Mrs. Flora Alderman, capable driver on the Williamstown route out of the local post office, does 75 miles daily, on average. But this distance, representing as it does an unusually long drive when covered day in and day out, save only on Sundays, nevertheless does not one whit phase Mrs.
Alderman. Bustling, matter-of-fact, she always appears ready for extra demands that may arise in her work, which under ordinary circumstances is not lacking in difficult features. In all three years that Mrs.
Alderman has held down her job as rural carrier of mail for Uncle Sam and general errand boy for her community, she never has missed a day on account of storms. Once she was ill for two weeks and again had a vacation of two days, but never had any more “time off.” Standing less than five feet, clad in leatherjacket and knickers, her every motion brisk and to the point, Mrs.
Alderman has become a familiar figure in Pittsfield’s business section. She always has come into the city from the northernmost town in Berkshire by motor — a long, roomy truck not too easy to handle but capable of carrying bulky loads. Besides serving better than 200 families with mail every week day, spending eight hours on the road, from 9 to 5, Mrs.
Alderman also does all her house work. She has a husband and one child. Mr.
Alderman is a farmer and chauffeur, and works regularly. “The only thing I don’t do at home is bake bread,” Mrs. Alderman told an Eagle representative the other day.
“When do you rest?” she was asked. “I don’t,” was the prompt, but uncomplaining reply of the lady postman. In fact, her tone seemed one of proud assertion.
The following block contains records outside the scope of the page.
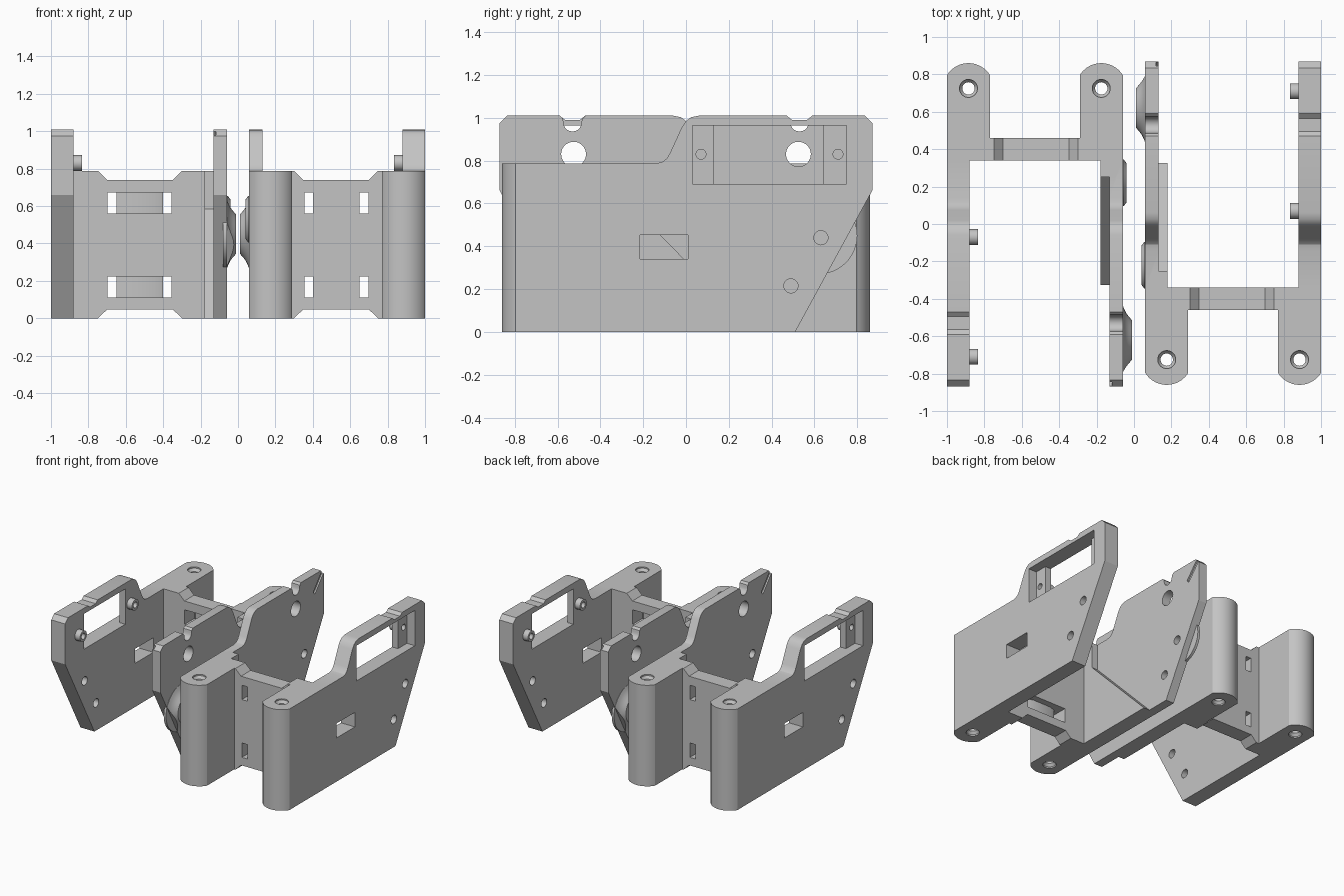
import bpy, bmesh, math
from mathutils import Vector

if "Cube" in bpy.data.objects:
    bpy.data.objects.remove(bpy.data.objects["Cube"])

grey = bpy.data.materials.new("matte_grey")
grey.diffuse_color = (0.55, 0.55, 0.55, 1)
grey.use_nodes = True
grey.node_tree.nodes["Principled BSDF"].inputs["Base Color"].default_value = grey.diffuse_color

ORDER = {"x": lambda u, v, w: (w, u, v),
         "y": lambda u, v, w: (u, w, v),
         "z": lambda u, v, w: (u, v, w)}


def loft(name, rings, axis):
    """Closed solid through rings of (points, offset along the axis)."""
    bm = bmesh.new()
    rows = [[bm.verts.new(ORDER[axis](u, v, w)) for u, v in pts] for pts, w in rings]
    n = len(rows[0])
    for a, b in zip(rows, rows[1:]):
        for i in range(n):
            bm.faces.new((a[i], a[(i + 1) % n], b[(i + 1) % n], b[i]))
    bm.faces.new(rows[0])
    bm.faces.new(rows[-1])
    bmesh.ops.recalc_face_normals(bm, faces=bm.faces)
    mesh = bpy.data.meshes.new(name)
    bm.to_mesh(mesh)
    bm.free()
    mesh.materials.append(grey)
    ob = bpy.data.objects.new(name, mesh)
    bpy.context.collection.objects.link(ob)
    return ob


def prism(name, pts, axis, lo, hi):
    return loft(name, [(pts, lo), (pts, hi)], axis)


def box(name, x, y, z):
    return prism(name, [(x[0], y[0]), (x[1], y[0]), (x[1], y[1]), (x[0], y[1])], "z", *z)


def lathe(name, centre, profile, axis, n=40):
    """Round solid from (offset, radius) pairs."""
    ring = lambda r: [(centre[0] + r * math.cos(2 * math.pi * i / n),
                       centre[1] + r * math.sin(2 * math.pi * i / n)) for i in range(n)]
    return loft(name, [(ring(r), w) for w, r in profile], axis)


def combine(body, other, operation):
    mod = body.modifiers.new("join", "BOOLEAN")
    mod.operation = operation
    mod.solver = "EXACT"
    mod.object = other
    bpy.context.view_layer.objects.active = body
    bpy.ops.object.modifier_apply(modifier=mod.name)
    bpy.data.objects.remove(other)


def wall_profile(notch):
    """Side outline with curved step, top notch and raked end."""
    return ([(-0.5, 0), (0.51, 0), (0.87, 0.66), (0.87, 0.975), (0.835, 1.01)] + notch +
            [(0.06, 1.01), (0.025, 1.003), (0.0, 0.985), (-0.02, 0.955), (-0.075, 0.835),
             (-0.09, 0.81), (-0.11, 0.794), (-0.14, 0.787), (-0.5, 0.787)])


def column(name, x0, x1):
    """Upright with a bowed front."""
    cx, r = (x0 + x1) / 2, 0.135
    half = math.asin((x1 - x0) / 2 / r)
    arc = [(cx + r * math.sin(t), -0.725 - r * math.cos(t))
           for t in [half * (2 * i / 20 - 1) for i in range(21)]]
    return prism(name, arc + [(x1, -0.34), (x0, -0.34)], "z", 0, 0.787)


# Side walls
shallow = [(0.59, 1.01), (0.565, 0.99), (0.495, 0.99), (0.47, 1.01)]
deep = [(0.59, 1.01), (0.575, 0.995)] + [
    (0.53 + 0.042 * math.cos(a), 0.978 - 0.042 * math.sin(a))
    for a in [math.pi * i / 10 for i in range(11)]] + [(0.485, 0.995), (0.47, 1.01)]
body = prism("bracket_right", wall_profile(shallow), "x", 0.88, 1.0)
inner = prism("inner_wall", wall_profile(deep), "x", 0.06, 0.13)

# Cross plate with stepped-in top and bottom edges
top = [(0.20, 0.787), (0.30, 0.787), (0.348, 0.74), (0.70, 0.74), (0.748, 0.787), (0.90, 0.787)]
plate = prism("cross_plate", top + [(x, 0.787 - z) for x, z in reversed(top)], "y", -0.46, -0.34)

# Diagonal gusset on the inner wall
gusset = prism("gusset", [(-0.40, 0), (0.325, 0), (-0.25, 0.585), (-0.25, 0.787), (-0.40, 0.787)],
               "x", 0.10, 0.18)

parts = [column("outer_column", 0.77, 1.0), inner, column("inner_column", 0.06, 0.29),
         plate, gusset]

# Mounting pegs beside the window
for y in (0.07, 0.71):
    parts.append(lathe("peg", (y, 0.83), [(0.835, 0.042), (0.90, 0.042)], "x", 28))

# Flared hub and low pad on the inner wall
parts.append(lathe("hub", (0.62, 0.45), [(0.08, 0.18), (0.058, 0.18), (0.05, 0.16), (0.04, 0.141),
                                         (0.027, 0.124), (0.01, 0.105)], "x", 48))
parts.append(lathe("pad", (-0.22, 0.53), [(0.08, 0.125), (0.055, 0.125), (0.04, 0.105)], "x", 48))
for p in parts:
    combine(body, p, "UNION")

cuts = []
# Raked end trims the hub too
cuts.append(prism("rake_cut", [(0.51, 0), (0.4555, -0.1), (1.2, -0.1), (1.2, 0.66), (0.87, 0.66)],
                  "x", -0.2, 0.0599))
# Window with an outside recess
cuts.append(box("window_cut", (0.8, 1.1), (0.13, 0.64), (0.69, 0.965)))
cuts.append(box("recess_cut", (0.93, 1.1), (0.03, 0.75), (0.69, 0.965)))
for y in (0.07, 0.71):
    cuts.append(lathe("peg_hole", (y, 0.83), [(0.8, 0.023), (1.1, 0.023)], "x", 24))
# Rectangular slot in the outer wall
cuts.append(box("slot_cut", (0.8, 1.1), (-0.215, 0.01), (0.34, 0.453)))
# Pivot holes through both walls
for c in ((0.63, 0.44), (0.49, 0.215)):
    cuts.append(lathe("pivot_hole", c, [(-0.1, 0.033), (1.1, 0.033)], "x", 28))
cuts.append(lathe("large_hole", (0.525, 0.83), [(0.0, 0.058), (0.3, 0.058)], "x", 36))
# Diagonal wire groove near the top corner
cuts.append(prism("groove_cut", [(0.74, 0.875), (0.76, 0.855), (0.90, 1.02), (0.88, 1.04)],
                  "x", 0.118, 0.2))
# Screw holes in the columns, flared at both ends
for x in (0.175, 0.885):
    cuts.append(lathe("screw_hole", (x, -0.725),
                      [(-0.02, 0.048), (0.01, 0.048), (0.03, 0.033), (0.757, 0.033),
                       (0.777, 0.048), (0.81, 0.048)], "z", 32))
# Strap slots and the channels that link them
for z in ((0.11, 0.222), (0.56, 0.672)):
    for x in ((0.355, 0.402), (0.65, 0.697)):
        cuts.append(box("strap_slot", x, (-0.6, -0.2), z))
    cuts.append(prism("strap_channel", [(0.38, -0.2), (0.38, -0.41), (0.45, -0.39), (0.60, -0.39),
                                        (0.67, -0.41), (0.67, -0.2)], "z", *z))
for c in cuts:
    combine(body, c, "DIFFERENCE")

# Smooth curves, crisp edges
bpy.ops.object.select_all(action="DESELECT")
body.select_set(True)
bpy.context.view_layer.objects.active = body
bpy.ops.object.shade_smooth_by_angle(angle=math.radians(25))

# Matching bracket, turned half way round
twin = body.copy()
twin.data = body.data.copy()
twin.name = "bracket_left"
twin.rotation_euler = (0, 0, math.pi)
bpy.context.collection.objects.link(twin)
Now only 28 years of age, Mrs.
Alderman has been driving a car ever since she was old enough to obtain a license — and before, under proper supervision.
She is a registered voter and never misses an opportunity to fulfill her obligations at the polls.